The Plan looks far into the future, projecting what funds will be available over a 35-year period, and what can be done with those funds to improve the region’s transportation system. The Plan is updated every four years.
Overall, the Plan approved today:
- Commits more than 50 percent of its $204 billion investment to transit, including five new Trolley lines, 32 new Rapid lines, and significant increases in transit frequencies.
- Dedicates 15 percent of its resources to add 160 miles of Managed Lanes to our existing freeways for the specific purpose of allowing transit, carpools, and vanpools to be more efficient and bypass traffic.
- Directs more than $588 million to building 275 miles of bikeways, making active transportation a realistic alternative to car travel for more people.

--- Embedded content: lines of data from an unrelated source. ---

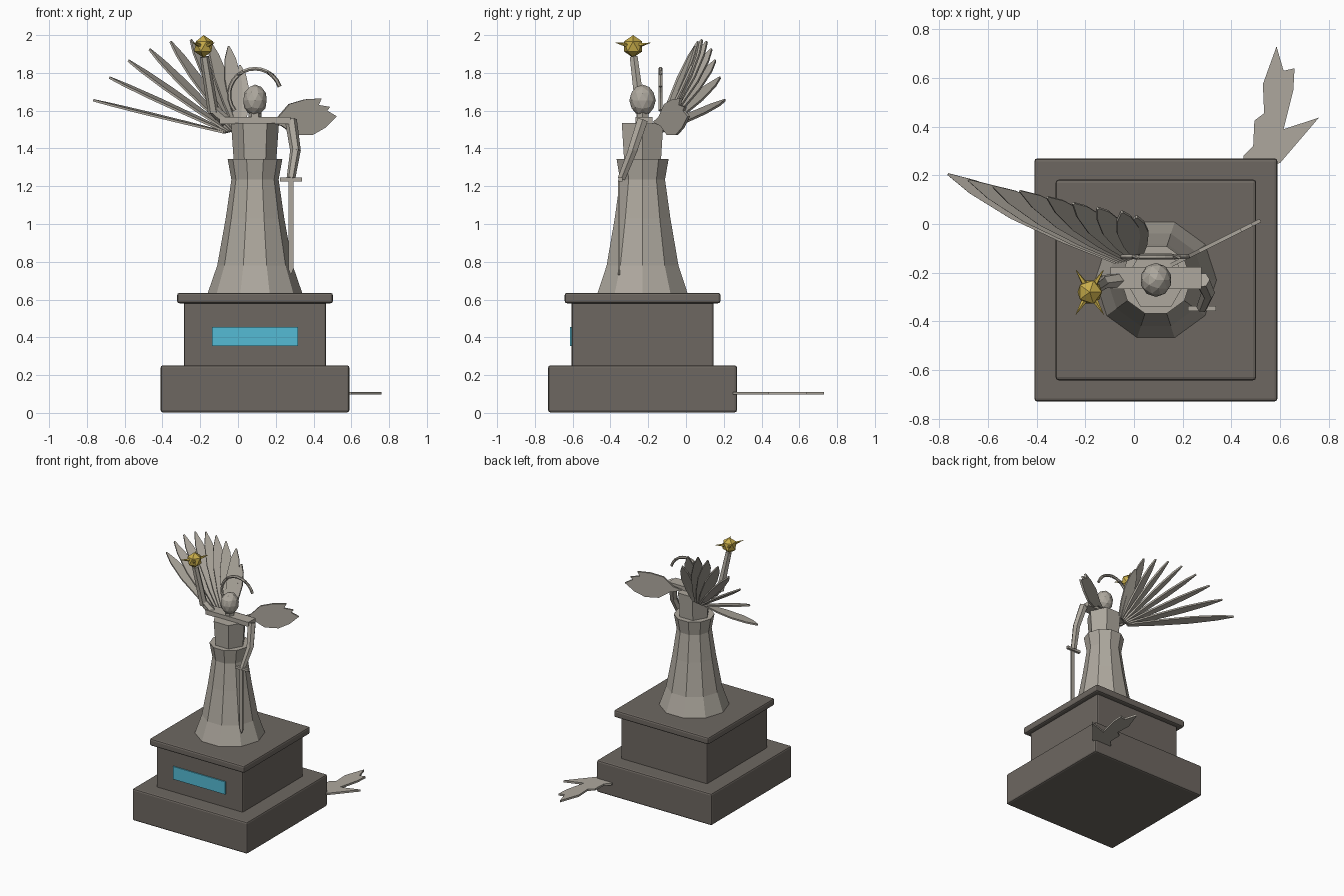
import bpy, bmesh, math
from mathutils import Vector, Matrix

if "Cube" in bpy.data.objects:
    bpy.data.objects.remove(bpy.data.objects["Cube"])

CX, CY = 0.09, -0.23  # shared axis of plinth and figure


def material(name, rgb):
    m = bpy.data.materials.new(name)
    m.use_nodes = True
    m.diffuse_color = (*rgb, 1)
    m.node_tree.nodes["Principled BSDF"].inputs["Base Color"].default_value = (*rgb, 1)
    return m


STONE = material("pale stone", (0.42, 0.39, 0.34))
PLINTH = material("dark stone", (0.155, 0.137, 0.12))
BLUE = material("plaque blue", (0.09, 0.5, 0.66))
GOLD = material("gold", (0.58, 0.42, 0.07))


def add(name, bm, mat):
    bmesh.ops.recalc_face_normals(bm, faces=bm.faces)
    me = bpy.data.meshes.new(name)
    bm.to_mesh(me)
    bm.free()
    me.materials.append(mat)
    ob = bpy.data.objects.new(name, me)
    bpy.context.collection.objects.link(ob)
    return ob


def box(name, centre, size, mat, bevel=0):
    bm = bmesh.new()
    bmesh.ops.create_cube(bm, size=1, matrix=Matrix.Translation(centre) @ Matrix.Diagonal((*size, 1)))
    ob = add(name, bm, mat)
    if bevel:
        mod = ob.modifiers.new("Bevel", "BEVEL")
        mod.width, mod.segments = bevel, 2
    return ob


def tube(name, path, radii, sides, mat, turn=0.0):
    """Faceted tube through the path points, with one radius per point."""
    bm = bmesh.new()
    path = [Vector(p) for p in path]
    rings = []
    for i, p in enumerate(path):
        d = (path[min(i + 1, len(path) - 1)] - path[max(i - 1, 0)]).normalized()
        u = (Vector((1, 0, 0)) if abs(d.z) > 0.5 else Vector((0, 1, 0)))
        u = (u - d * u.dot(d)).normalized()
        v = d.cross(u)
        angles = [turn + math.tau * k / sides for k in range(sides)]
        rings.append([bm.verts.new(p + radii[i] * (u * math.cos(a) + v * math.sin(a))) for a in angles])
    for a, b in zip(rings, rings[1:]):
        for k in range(sides):
            n = (k + 1) % sides
            bm.faces.new((a[k], a[n], b[n], b[k]))
    bm.faces.new(rings[0])
    bm.faces.new(rings[-1])
    return add(name, bm, mat)


def plate(name, outline, origin, u, v, thickness, mat):
    """Flat outline in the u-v plane, given an even thickness."""
    bm = bmesh.new()
    origin, u, v = Vector(origin), Vector(u), Vector(v)
    n = u.cross(v).normalized() * thickness
    f = bm.faces.new([bm.verts.new(origin + u * a + v * b - n / 2) for a, b in outline])
    ext = bmesh.ops.extrude_face_region(bm, geom=[f])
    bmesh.ops.translate(bm, verts=[e for e in ext["geom"] if isinstance(e, bmesh.types.BMVert)], vec=n)
    return add(name, bm, mat)


def ball(name, centre, scale, detail, mat):
    bm = bmesh.new()
    bmesh.ops.create_icosphere(bm, subdivisions=detail, radius=1,
                               matrix=Matrix.Translation(centre) @ Matrix.Diagonal((*scale, 1)))
    return add(name, bm, mat)


# Stepped plinth and plaque
box("plinth_base", (CX, CY, 0.127), (1.0, 1.0, 0.25), PLINTH, 0.013)
box("plinth_block", (CX, CY, 0.415), (0.75, 0.75, 0.35), PLINTH, 0.01)
box("plinth_cap", (CX, CY, 0.608), (0.825, 0.825, 0.056), PLINTH, 0.013)
box("plaque", (CX, CY - 0.379, 0.405), (0.455, 0.009, 0.1), BLUE)

# Robe, torso, neck and head
robe = [(0.25, 0.635), (0.2, 0.78), (0.155, 1.03), (0.125, 1.235), (0.145, 1.345)]
tube("robe", [(CX, CY, z) for r, z in robe], [r for r, z in robe], 10, STONE)
tube("torso", [(CX, CY, 1.3), (CX, CY, 1.535)], [0.11, 0.127], 6, STONE)
tube("neck", [(CX, CY, 1.53), (CX, CY, 1.6)], [0.035, 0.035], 6, STONE)
box("shoulders", (CX, CY + 0.008, 1.548), (0.375, 0.09, 0.036), STONE)
ball("head", (CX, CY, 1.655), (0.065, 0.07, 0.083), 2, STONE)

# Broken halo
arc = [math.radians(18 + 200 * i / 14) for i in range(15)]
tube("broken_halo", [(CX + 0.137 * math.cos(a), -0.135, 1.685 + 0.137 * math.sin(a)) for a in arc],
     [0.011] * 15, 6, STONE)

# Arms
tube("right_upper_arm", [(-0.06, CY, 1.54), (-0.135, -0.24, 1.61)], [0.032, 0.028], 6, STONE)
tube("right_forearm", [(-0.13, -0.24, 1.59), (-0.178, -0.277, 1.885)], [0.03, 0.024], 6, STONE)
tube("left_upper_arm", [(0.28, CY, 1.55), (0.305, -0.285, 1.385)], [0.032, 0.028], 6, STONE)
tube("left_forearm", [(0.305, -0.28, 1.395), (0.28, -0.342, 1.24)], [0.028, 0.023], 6, STONE)

# Lowered sword
box("sword_guard", (0.28, -0.347, 1.235), (0.115, 0.02, 0.02), STONE)
plate("sword_blade", [(-0.013, 0.5), (-0.013, 0.03), (0, 0), (0.013, 0.03), (0.013, 0.5)],
      (0.28, -0.355, 0.73), (1, 0, 0), (0, 0, 1), 0.01, STONE)

# Raised star with four rays
star = Vector((-0.182, -0.28, 1.94))
ball("star", star, (0.056, 0.056, 0.06), 1, GOLD)
for sx in (-1, 1):
    for sy in (-1, 1):
        ray = Vector((0.53 * sx, 0.85 * sy, 0.18))
        tube("star_ray", [star + ray * 0.03, star + ray * 0.108], [0.014, 0.001], 5, GOLD)

# Whole wing: a fan of leaf-shaped feathers
half = [(0, 0.016), (0.3, 0.038), (0.6, 0.046), (0.85, 0.03), (1, 0.004)]
feather = half + [(t, -w) for t, w in reversed(half)]
tips = [(-0.765, 0.205, 1.655), (-0.68, 0.18, 1.775), (-0.58, 0.155, 1.865),
        (-0.468, 0.135, 1.925), (-0.357, 0.11, 1.965), (-0.25, 0.085, 1.975),
        (-0.15, 0.065, 1.965), (-0.05, 0.05, 1.94), (0.01, 0.03, 1.84)]
for i, tip in enumerate(tips):
    k = i / (len(tips) - 1)
    root = Vector((-0.07 + 0.09 * k, -0.15 + 0.02 * k, 1.485 + 0.02 * k))
    d = Vector(tip) - root
    plate(f"right_wing_feather_{i + 1}", feather, root, d, d.cross((0, 0, 1)).normalized(), 0.012, STONE)

# Broken wing stump, standing upright and swept back
stump = [(0.15, 1.54), (0.21, 1.565), (0.27, 1.635), (0.355, 1.66), (0.44, 1.665), (0.425, 1.63),
         (0.485, 1.62), (0.47, 1.6), (0.52, 1.57), (0.46, 1.51), (0.39, 1.47), (0.3, 1.47), (0.23, 1.52)]
plate("left_wing_stump", [(x - 0.23, z) for x, z in stump], (0.23, -0.13, 0), (1, 0.5, 0), (0, 0, 1), 0.015, STONE)

# Fallen wing piece lying behind the plinth
piece = [(0.45, 0.24), (0.45, 0.28), (0.49, 0.32), (0.495, 0.425), (0.535, 0.455), (0.53, 0.575),
         (0.586, 0.73), (0.615, 0.63), (0.66, 0.64), (0.655, 0.55), (0.615, 0.39), (0.76, 0.437), (0.6, 0.25)]
plate("fallen_wing_piece", piece, (0, 0, 0.104), (1, 0, 0), (0, 1, 0), 0.015, STONE)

- Invests a total of $4.9 billion in active transportation improvements throughout the region, including biking and walking improvements.
- Ensures that in the next five years 75 percent of all transportation funds will be invested in transit and active transportation, including the Mid-Coast Trolley extension, the Mid-City Centerline Rapid Stations project, the South Bay Rapid project, and the continued double-tracking of our coastal rail corridor.
The San Diego Association of Governments (SANDAG) is the San Diego region’s primary public planning, transportation, and research agency, providing the public forum for regional policy decisions about growth, transportation planning and construction, environmental management, housing, open space, energy, public safety, and binational topics. SANDAG is governed by a Board of Directors composed of mayors, council members, and supervisors from each of the region’s 18 cities and the county government.
About the Environmental Health Coalition
Founded in 1980, Environmental Health Coalition (EHC) builds grassroots campaigns to confront the unjust consequences of toxic pollution, discriminatory land use and unsustainable energy policies. Visit us online at http://www.environmentalhealth.org.